“I feel a lot more comfortable at 6 and 8,” said Jacobson at the Super Rugby launch. “I’ve had a little bit of time in the saddle at 7 to build a little confidence there.
“I’m not too phased where I am, as long as I’m out on the pitch. If that’s where the team wants me then sweet as, no dramas.”
Savea has also covered all three loose forward roles between the Hurricanes and the All Blacks while Cane has been used at the back of the scrum for the Chiefs.
In the Chiefs’ game against the Reds, late in the 2019 season, Cane was originally named on the blindside with Lachlan Boshier at 7 but when the pair ran out of the tunnel for the match, it was Boshier who’d been handed the No.6 jersey.
“To be honest, it wouldn’t worry me which number they have on their back,” said Chiefs forwards coach Neil Barnes ahead of the game. “We talk about what roles they’re going to do from a set-piece and, from there, it’s just rugby and they play, so it’s not a big deal.”
Cane also shed some light on the situation.
“As soon as [the team] got announced, Lachie and I talked and Neil came over and said ‘I don’t care which jersey you guys wear, you guys sort it out’.
“We were like ‘well I’m doing seven at line-out, Lachie’s doing six at lineout’. I said [to Boshier] ‘do you want to do seven at scrum time?’, he goes ‘I don’t really mind’. I said ‘sweet, I don’t mind either.’”
Because there’s so much more to the roles than simply tackling or causing a ruckus at the breakdown, the similarities between the two positions have grown so much compared to the aspects that make them unique that distinguishing between the two is almost pointless.
The current crop of New Zealand loose forwards that will contest for spots in the first All Blacks squad for the year are all more than capable of playing in at least two positions.
Incumbents Cane and Savea can effectively operate across the whole back row. Jacobson and Blues flank Dalton Papalii are in a similar boat – though their comparative lack of experience means they haven’t had the chance to show off their abilities in all three positions at Super Rugby level yet.
Then there are the hybrid lock/flankers like Barrett, Fifita, Frizell and Tom Robinson.
It’s fast becoming apparent that to progress to the next level, you’re going to need at least a few strings to your both – especially with compacted squads, such as at the World Cup.
With just 31 men allowed, the ability to cover more than one position is imperative and, thankfully, most of New Zealand’s loose forwards are capable of doing so.

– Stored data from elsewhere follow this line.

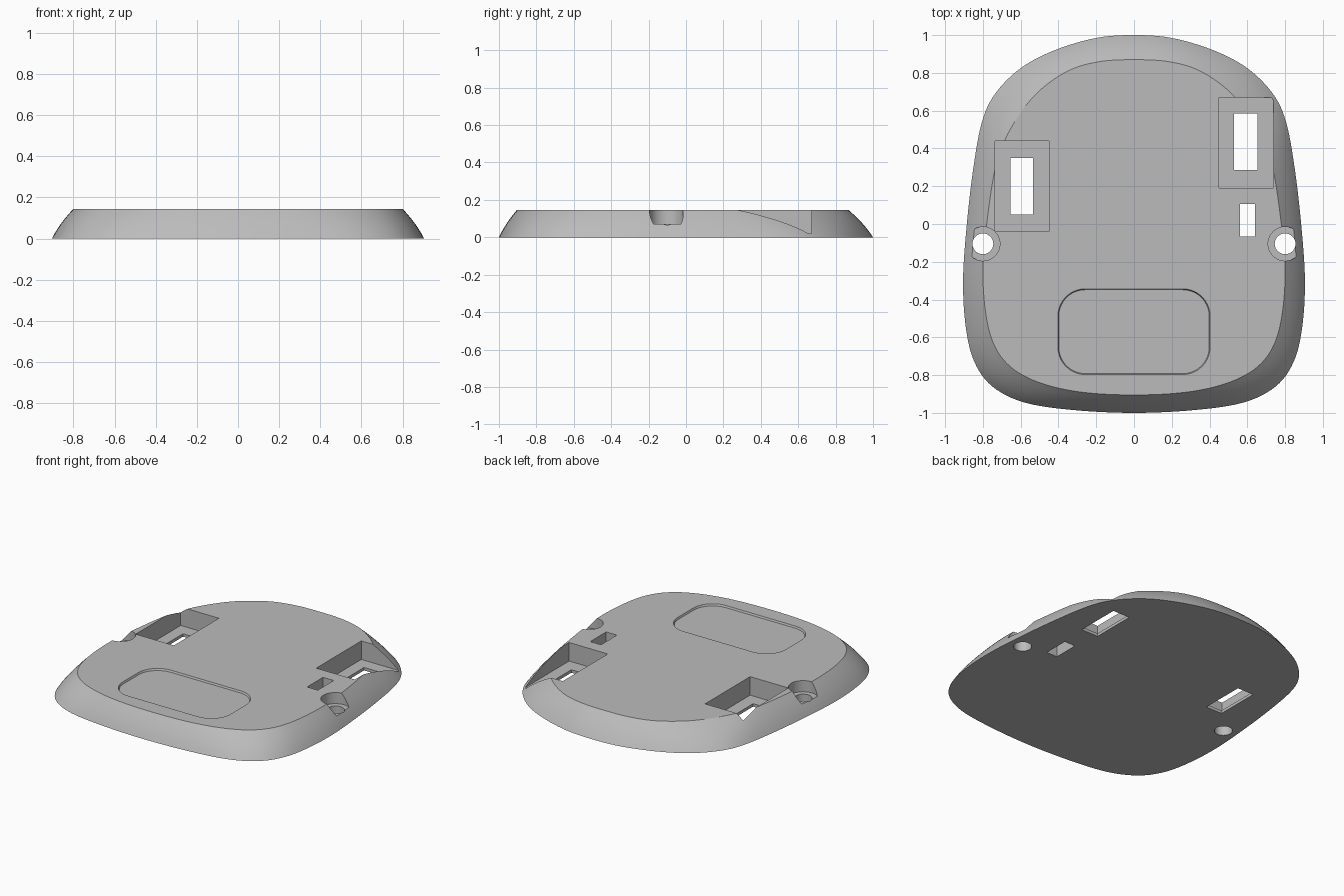
import bpy, bmesh, math
from mathutils import Vector

cube = bpy.data.objects.get("Cube")
if cube:
    bpy.data.objects.remove(cube)

HEIGHT = 0.145
gray = bpy.data.materials.new("light gray")
gray.use_nodes = True
gray.diffuse_color = (0.5, 0.5, 0.5, 1)
gray.node_tree.nodes["Principled BSDF"].inputs["Base Color"].default_value = (0.5, 0.5, 0.5, 1)


def full_outline(half, steps=6):
    """Smooth closed loop through a half outline mirrored across x."""
    pts = [Vector(p) for p in half]
    pts += [Vector((-p.x, p.y)) for p in reversed(pts[1:-1])]
    n, loop = len(pts), []
    for i in range(n):
        a, b, c, d = (pts[(i + k) % n] for k in (-1, 0, 1, 2))
        for s in range(steps):
            t = s / steps
            loop.append(0.5 * (2 * b + (c - a) * t + (2 * a - 5 * b + 4 * c - d) * t ** 2
                               + (3 * b - a - 3 * c + d) * t ** 3))
    return loop


def loft(name, rings):
    """Solid skinned through (outline, z) rings, bottom to top."""
    bm = bmesh.new()
    loops = [[bm.verts.new((p[0], p[1], z)) for p in ring] for ring, z in rings]
    n = len(loops[0])
    for low, high in zip(loops, loops[1:]):
        for i in range(n):
            j = (i + 1) % n
            bm.faces.new((low[i], low[j], high[j], high[i]))
    bm.faces.new(loops[0])
    bm.faces.new(loops[-1])
    bmesh.ops.recalc_face_normals(bm, faces=bm.faces)
    mesh = bpy.data.meshes.new(name)
    bm.to_mesh(mesh)
    bm.free()
    mesh.materials.append(gray)
    obj = bpy.data.objects.new(name, mesh)
    bpy.context.collection.objects.link(obj)
    return obj


def box(x0, x1, y0, y1):
    return [(x0, y0), (x1, y0), (x1, y1), (x0, y1)]


def circle(x, y, r, n=48):
    return [(x + r * math.cos(2 * math.pi * i / n), y + r * math.sin(2 * math.pi * i / n))
            for i in range(n)]


def rounded(cx, cy, hx, hy, r, n=10):
    loop = []
    for k, (sx, sy) in enumerate([(1, 1), (-1, 1), (-1, -1), (1, -1)]):
        for i in range(n + 1):
            a = (k + i / n) * math.pi / 2
            loop.append((cx + sx * (hx - r) + r * math.cos(a), cy + sy * (hy - r) + r * math.sin(a)))
    return loop


# Plate body: wide foot outline blended to a narrower flat top
foot = full_outline([(0, 1), (.2, .985), (.42, .92), (.6, .825), (.735, .69), (.805, .54), (.85, .3),
                     (.885, 0), (.905, -.3), (.89, -.55), (.845, -.73), (.75, -.86), (.58, -.945),
                     (.32, -.985), (0, -1)])
top = full_outline([(0, .87), (.18, .86), (.34, .815), (.49, .715), (.6, .59), (.69, .43), (.74, .27),
                    (.78, 0), (.8, -.22), (.788, -.45), (.745, -.63), (.655, -.755), (.5, -.84),
                    (.28, -.89), (0, -.905)])
rings = []
for k in range(7):
    h = k / 6
    f = 0.7 * h + 0.3 * h * h
    rings.append(([a.lerp(b, f) for a, b in zip(foot, top)], h * HEIGHT))
plate = loft("base_plate", rings)


def cut(outline, z0, z1=0.3, lower=None):
    cutter = loft("cutter", [(lower or outline, z0), (outline, z1)])
    cutter.hide_render = True
    mod = plate.modifiers.new("cut", 'BOOLEAN')
    mod.operation, mod.solver, mod.object = 'DIFFERENCE', 'EXACT', cutter
    bpy.context.view_layer.objects.active = plate
    bpy.ops.object.modifier_apply(modifier=mod.name)
    bpy.data.objects.remove(cutter)


# Connector pockets, each with a slot through the floor
cut(box(.45, .738, .19, .67), 0.02)
cut(box(.53, .655, .285, .585), -0.1)
cut(box(-.735, -.45, -.04, .44), 0.02)
cut(box(-.655, -.535, .05, .35), -0.1)

# Small through slot
cut(box(.56, .64, -.065, .105), -0.1)

# Counterbored screw holes on both sides
for side in (-1, 1):
    cut(circle(side * .8, -.105, .09), 0.07)
    cut(circle(side * .8, -.105, .055), -0.1)

# Shallow label recess with slightly drafted walls
cut(rounded(0, -.57, .408, .232, .15), HEIGHT - 0.012, HEIGHT + 0.012,
    rounded(0, -.57, .398, .222, .14))

bpy.ops.object.select_all(action='DESELECT')
plate.select_set(True)
bpy.context.view_layer.objects.active = plate
bpy.ops.object.shade_smooth_by_angle(angle=math.radians(30))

The role of a loose forward has grown considerably since the early years of professionalism where specialisation was key. Now, strength lies in the breadth of skills and selection at the highest levels is becoming more and more dependent on it.
By Tom Vinicombe, RugbyPass